RECORD EXTRACTS:
Start of Block

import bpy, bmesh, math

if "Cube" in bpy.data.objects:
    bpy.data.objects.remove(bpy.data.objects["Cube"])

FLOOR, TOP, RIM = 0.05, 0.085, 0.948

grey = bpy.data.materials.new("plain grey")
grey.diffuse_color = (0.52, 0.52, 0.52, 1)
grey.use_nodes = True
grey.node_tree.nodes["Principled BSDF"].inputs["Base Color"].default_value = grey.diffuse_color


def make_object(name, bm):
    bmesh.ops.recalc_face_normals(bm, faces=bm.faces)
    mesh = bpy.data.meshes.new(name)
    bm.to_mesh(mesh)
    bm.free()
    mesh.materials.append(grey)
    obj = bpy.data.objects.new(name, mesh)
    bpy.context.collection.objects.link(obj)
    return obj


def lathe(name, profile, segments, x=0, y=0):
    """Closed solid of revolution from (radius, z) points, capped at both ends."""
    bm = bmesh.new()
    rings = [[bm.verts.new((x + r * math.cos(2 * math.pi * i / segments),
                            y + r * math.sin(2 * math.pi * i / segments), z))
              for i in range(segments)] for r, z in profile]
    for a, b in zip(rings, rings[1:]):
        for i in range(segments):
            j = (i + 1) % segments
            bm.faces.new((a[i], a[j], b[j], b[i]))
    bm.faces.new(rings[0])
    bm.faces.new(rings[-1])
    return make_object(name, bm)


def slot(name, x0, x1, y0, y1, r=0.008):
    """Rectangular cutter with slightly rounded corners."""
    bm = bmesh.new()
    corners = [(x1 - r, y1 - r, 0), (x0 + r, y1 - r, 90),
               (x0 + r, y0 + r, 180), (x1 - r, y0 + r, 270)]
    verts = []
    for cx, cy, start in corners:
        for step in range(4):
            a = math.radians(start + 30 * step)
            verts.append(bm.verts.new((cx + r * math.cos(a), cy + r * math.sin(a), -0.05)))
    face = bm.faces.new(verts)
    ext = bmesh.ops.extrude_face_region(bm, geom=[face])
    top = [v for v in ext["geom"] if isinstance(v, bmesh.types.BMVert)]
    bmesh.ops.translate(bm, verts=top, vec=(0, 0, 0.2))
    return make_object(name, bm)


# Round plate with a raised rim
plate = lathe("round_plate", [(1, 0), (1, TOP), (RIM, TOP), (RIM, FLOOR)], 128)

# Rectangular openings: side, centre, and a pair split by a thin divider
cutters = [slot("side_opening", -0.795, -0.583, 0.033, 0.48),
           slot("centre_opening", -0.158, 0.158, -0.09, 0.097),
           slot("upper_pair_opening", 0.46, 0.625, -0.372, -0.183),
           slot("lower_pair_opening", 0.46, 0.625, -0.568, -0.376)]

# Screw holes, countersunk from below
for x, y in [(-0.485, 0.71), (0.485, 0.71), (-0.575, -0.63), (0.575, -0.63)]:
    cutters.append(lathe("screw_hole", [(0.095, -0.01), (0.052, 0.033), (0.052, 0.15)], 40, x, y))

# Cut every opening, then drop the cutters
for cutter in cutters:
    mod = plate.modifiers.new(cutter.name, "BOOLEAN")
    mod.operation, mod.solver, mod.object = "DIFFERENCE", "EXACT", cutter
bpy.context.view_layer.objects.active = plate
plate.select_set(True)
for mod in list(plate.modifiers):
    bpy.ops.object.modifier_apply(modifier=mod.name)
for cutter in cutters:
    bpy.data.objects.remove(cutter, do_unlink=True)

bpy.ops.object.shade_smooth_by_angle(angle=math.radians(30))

End of Block
Start of Block

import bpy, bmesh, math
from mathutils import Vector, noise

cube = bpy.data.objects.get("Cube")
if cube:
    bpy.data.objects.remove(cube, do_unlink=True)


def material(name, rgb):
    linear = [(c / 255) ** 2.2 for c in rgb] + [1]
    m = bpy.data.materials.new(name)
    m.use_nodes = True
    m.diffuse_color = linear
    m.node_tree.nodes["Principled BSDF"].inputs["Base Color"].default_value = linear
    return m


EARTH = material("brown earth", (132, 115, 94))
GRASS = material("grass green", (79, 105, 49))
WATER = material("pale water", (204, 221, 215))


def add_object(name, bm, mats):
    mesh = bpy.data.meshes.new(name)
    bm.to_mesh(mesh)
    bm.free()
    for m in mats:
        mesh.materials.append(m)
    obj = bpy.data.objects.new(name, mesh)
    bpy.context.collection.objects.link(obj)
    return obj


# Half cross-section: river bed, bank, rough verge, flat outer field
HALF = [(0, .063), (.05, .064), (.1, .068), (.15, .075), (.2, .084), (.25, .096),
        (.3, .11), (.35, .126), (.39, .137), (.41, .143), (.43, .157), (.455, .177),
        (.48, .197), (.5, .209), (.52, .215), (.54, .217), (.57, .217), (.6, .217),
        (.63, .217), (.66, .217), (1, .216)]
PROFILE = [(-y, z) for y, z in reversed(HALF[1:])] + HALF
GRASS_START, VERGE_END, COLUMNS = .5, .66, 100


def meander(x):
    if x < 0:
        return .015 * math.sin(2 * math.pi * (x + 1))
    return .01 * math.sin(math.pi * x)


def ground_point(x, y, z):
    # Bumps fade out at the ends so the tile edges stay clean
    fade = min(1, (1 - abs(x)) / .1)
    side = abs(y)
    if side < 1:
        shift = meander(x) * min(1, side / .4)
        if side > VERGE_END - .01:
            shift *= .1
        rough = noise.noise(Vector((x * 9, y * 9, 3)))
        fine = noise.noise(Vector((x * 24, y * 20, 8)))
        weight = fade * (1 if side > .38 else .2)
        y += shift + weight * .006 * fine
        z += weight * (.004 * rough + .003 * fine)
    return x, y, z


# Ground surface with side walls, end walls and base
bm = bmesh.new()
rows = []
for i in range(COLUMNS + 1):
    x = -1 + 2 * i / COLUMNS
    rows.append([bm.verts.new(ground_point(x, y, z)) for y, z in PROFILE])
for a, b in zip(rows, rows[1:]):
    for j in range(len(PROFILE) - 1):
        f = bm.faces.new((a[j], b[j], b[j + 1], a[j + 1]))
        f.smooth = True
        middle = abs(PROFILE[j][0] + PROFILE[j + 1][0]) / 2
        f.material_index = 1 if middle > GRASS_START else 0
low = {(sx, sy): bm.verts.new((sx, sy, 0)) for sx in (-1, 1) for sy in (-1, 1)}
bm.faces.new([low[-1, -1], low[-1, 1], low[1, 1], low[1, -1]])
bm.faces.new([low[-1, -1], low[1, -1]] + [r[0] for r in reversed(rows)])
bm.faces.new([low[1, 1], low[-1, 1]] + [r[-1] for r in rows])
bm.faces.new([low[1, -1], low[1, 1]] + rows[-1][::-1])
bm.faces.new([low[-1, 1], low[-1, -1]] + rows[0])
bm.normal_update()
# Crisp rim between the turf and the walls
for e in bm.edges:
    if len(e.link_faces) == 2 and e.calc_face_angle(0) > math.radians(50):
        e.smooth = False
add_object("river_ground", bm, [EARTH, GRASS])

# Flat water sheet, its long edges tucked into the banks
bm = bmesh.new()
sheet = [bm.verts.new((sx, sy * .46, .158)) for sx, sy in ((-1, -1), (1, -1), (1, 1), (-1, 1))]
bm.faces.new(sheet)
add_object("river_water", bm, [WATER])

End of Block
Start of Block

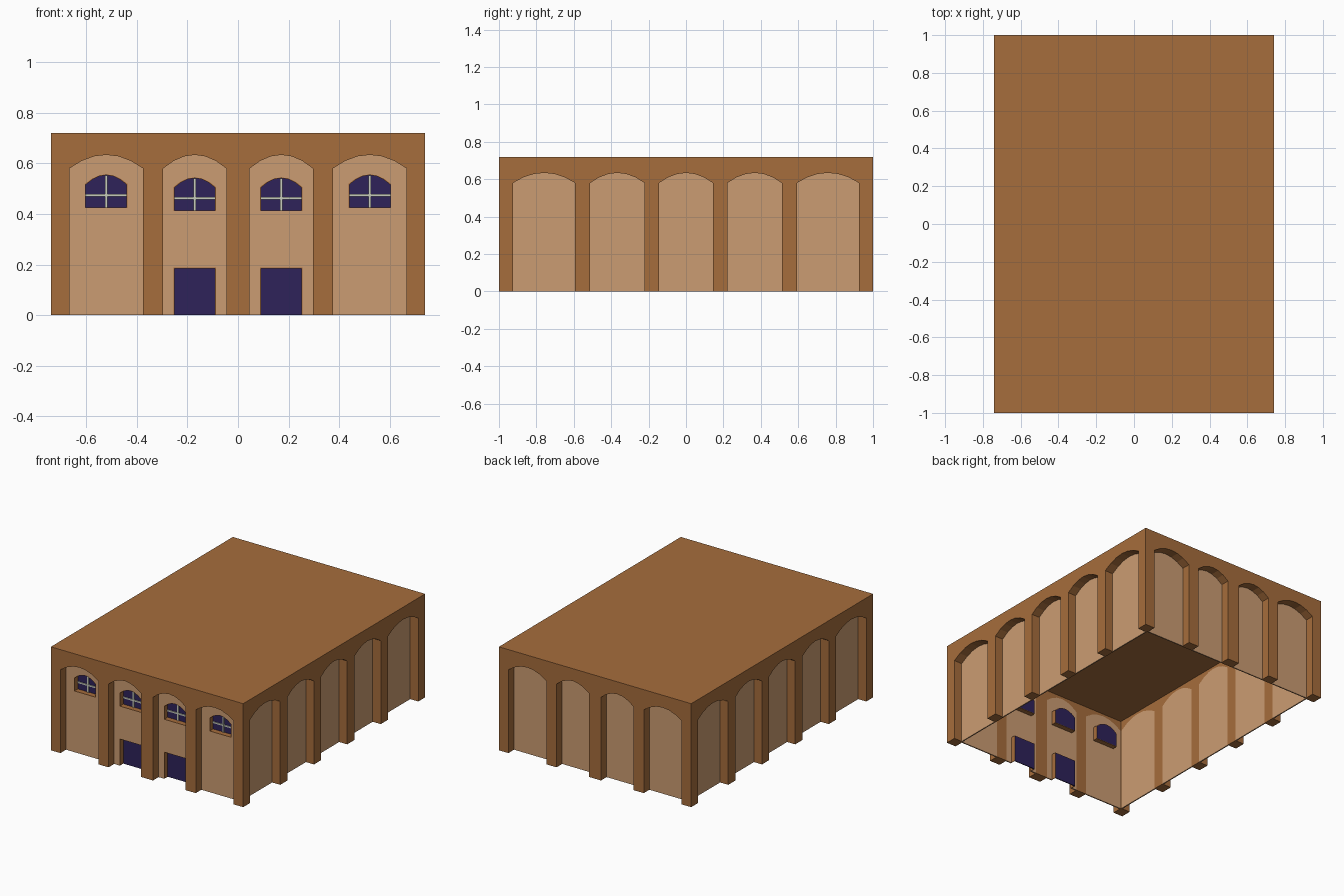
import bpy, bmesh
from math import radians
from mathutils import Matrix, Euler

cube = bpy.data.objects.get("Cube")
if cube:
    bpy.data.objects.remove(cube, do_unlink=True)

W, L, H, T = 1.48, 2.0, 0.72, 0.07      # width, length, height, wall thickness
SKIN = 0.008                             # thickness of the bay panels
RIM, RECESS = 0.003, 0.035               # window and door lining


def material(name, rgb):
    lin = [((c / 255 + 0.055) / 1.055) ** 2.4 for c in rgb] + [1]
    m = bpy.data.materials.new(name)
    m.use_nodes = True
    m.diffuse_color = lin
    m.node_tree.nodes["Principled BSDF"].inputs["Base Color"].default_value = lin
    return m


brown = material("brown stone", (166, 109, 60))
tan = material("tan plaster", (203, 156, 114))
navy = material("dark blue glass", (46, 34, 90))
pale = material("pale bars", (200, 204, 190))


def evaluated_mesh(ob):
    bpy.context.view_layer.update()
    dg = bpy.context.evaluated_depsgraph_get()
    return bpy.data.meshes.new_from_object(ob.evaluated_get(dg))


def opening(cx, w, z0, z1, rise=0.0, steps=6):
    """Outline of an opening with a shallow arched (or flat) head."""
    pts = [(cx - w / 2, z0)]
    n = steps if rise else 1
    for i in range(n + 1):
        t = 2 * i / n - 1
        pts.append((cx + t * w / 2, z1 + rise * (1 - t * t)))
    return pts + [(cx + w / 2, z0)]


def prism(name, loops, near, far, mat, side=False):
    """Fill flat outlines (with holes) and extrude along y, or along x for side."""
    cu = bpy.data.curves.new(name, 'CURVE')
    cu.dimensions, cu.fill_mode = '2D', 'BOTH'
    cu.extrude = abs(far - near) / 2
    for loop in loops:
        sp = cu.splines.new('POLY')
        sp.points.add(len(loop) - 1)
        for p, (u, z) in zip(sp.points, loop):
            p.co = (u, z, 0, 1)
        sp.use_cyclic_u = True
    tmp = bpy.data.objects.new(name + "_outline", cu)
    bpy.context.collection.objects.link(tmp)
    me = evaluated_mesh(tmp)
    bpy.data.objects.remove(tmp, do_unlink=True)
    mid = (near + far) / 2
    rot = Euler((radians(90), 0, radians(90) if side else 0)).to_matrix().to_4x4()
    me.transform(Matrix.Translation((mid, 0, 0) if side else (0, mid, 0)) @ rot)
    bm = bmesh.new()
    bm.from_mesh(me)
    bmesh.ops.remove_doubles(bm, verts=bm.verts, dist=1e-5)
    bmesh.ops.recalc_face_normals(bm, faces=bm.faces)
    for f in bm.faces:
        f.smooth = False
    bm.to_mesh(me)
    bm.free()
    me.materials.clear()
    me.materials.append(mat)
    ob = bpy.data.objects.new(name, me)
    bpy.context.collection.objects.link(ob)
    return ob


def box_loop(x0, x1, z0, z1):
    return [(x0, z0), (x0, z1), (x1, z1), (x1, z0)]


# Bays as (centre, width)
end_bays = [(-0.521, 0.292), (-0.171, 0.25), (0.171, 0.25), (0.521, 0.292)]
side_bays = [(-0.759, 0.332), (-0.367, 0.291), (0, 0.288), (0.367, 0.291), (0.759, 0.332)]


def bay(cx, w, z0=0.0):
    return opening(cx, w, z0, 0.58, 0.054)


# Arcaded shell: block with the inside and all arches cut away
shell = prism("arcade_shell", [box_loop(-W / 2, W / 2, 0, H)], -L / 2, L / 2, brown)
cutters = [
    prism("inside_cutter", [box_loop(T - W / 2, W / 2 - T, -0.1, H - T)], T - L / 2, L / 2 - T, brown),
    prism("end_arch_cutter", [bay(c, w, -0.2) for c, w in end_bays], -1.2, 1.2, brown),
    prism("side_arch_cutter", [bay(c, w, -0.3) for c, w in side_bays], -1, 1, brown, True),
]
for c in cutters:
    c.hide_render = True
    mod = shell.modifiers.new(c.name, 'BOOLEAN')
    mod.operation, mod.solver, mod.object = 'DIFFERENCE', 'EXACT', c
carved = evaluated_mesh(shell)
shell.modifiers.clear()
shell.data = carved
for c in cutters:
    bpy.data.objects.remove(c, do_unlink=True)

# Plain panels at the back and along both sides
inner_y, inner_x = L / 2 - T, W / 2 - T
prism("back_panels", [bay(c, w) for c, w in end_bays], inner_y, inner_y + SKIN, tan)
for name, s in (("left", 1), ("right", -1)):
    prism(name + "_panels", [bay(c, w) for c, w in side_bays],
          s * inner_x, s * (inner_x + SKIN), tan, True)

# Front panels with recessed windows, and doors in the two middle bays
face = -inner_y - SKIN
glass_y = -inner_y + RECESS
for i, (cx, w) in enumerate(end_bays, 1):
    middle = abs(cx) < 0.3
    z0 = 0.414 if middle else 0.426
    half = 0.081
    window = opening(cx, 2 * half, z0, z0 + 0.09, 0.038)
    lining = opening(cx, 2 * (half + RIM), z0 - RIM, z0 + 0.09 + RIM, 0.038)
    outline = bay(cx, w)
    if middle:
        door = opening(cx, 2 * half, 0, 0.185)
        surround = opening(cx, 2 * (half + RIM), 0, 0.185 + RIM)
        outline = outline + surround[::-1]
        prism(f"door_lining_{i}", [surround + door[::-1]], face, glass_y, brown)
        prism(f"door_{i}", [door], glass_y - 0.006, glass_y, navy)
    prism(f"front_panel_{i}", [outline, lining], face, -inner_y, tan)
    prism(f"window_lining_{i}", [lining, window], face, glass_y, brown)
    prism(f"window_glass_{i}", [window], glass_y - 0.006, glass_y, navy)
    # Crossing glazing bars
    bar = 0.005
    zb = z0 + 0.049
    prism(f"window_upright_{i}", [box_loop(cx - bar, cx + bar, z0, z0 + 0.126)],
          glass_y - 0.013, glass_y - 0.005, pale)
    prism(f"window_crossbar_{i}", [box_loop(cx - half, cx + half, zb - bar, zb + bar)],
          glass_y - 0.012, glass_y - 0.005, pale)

End of Block

WORK REQUEST: Above are the records; repeat exactly the lines from the one holding "# Screw holes, countersunk from below" down to the one holding "bpy.ops.object.shade_smooth_by_angle(angle=math.radians(30))", end lines included.

SOLUTION FOR THIS TASK:
# Screw holes, countersunk from below
for x, y in [(-0.485, 0.71), (0.485, 0.71), (-0.575, -0.63), (0.575, -0.63)]:
    cutters.append(lathe("screw_hole", [(0.095, -0.01), (0.052, 0.033), (0.052, 0.15)], 40, x, y))

# Cut every opening, then drop the cutters
for cutter in cutters:
    mod = plate.modifiers.new(cutter.name, "BOOLEAN")
    mod.operation, mod.solver, mod.object = "DIFFERENCE", "EXACT", cutter
bpy.context.view_layer.objects.active = plate
plate.select_set(True)
for mod in list(plate.modifiers):
    bpy.ops.object.modifier_apply(modifier=mod.name)
for cutter in cutters:
    bpy.data.objects.remove(cutter, do_unlink=True)

bpy.ops.object.shade_smooth_by_angle(angle=math.radians(30))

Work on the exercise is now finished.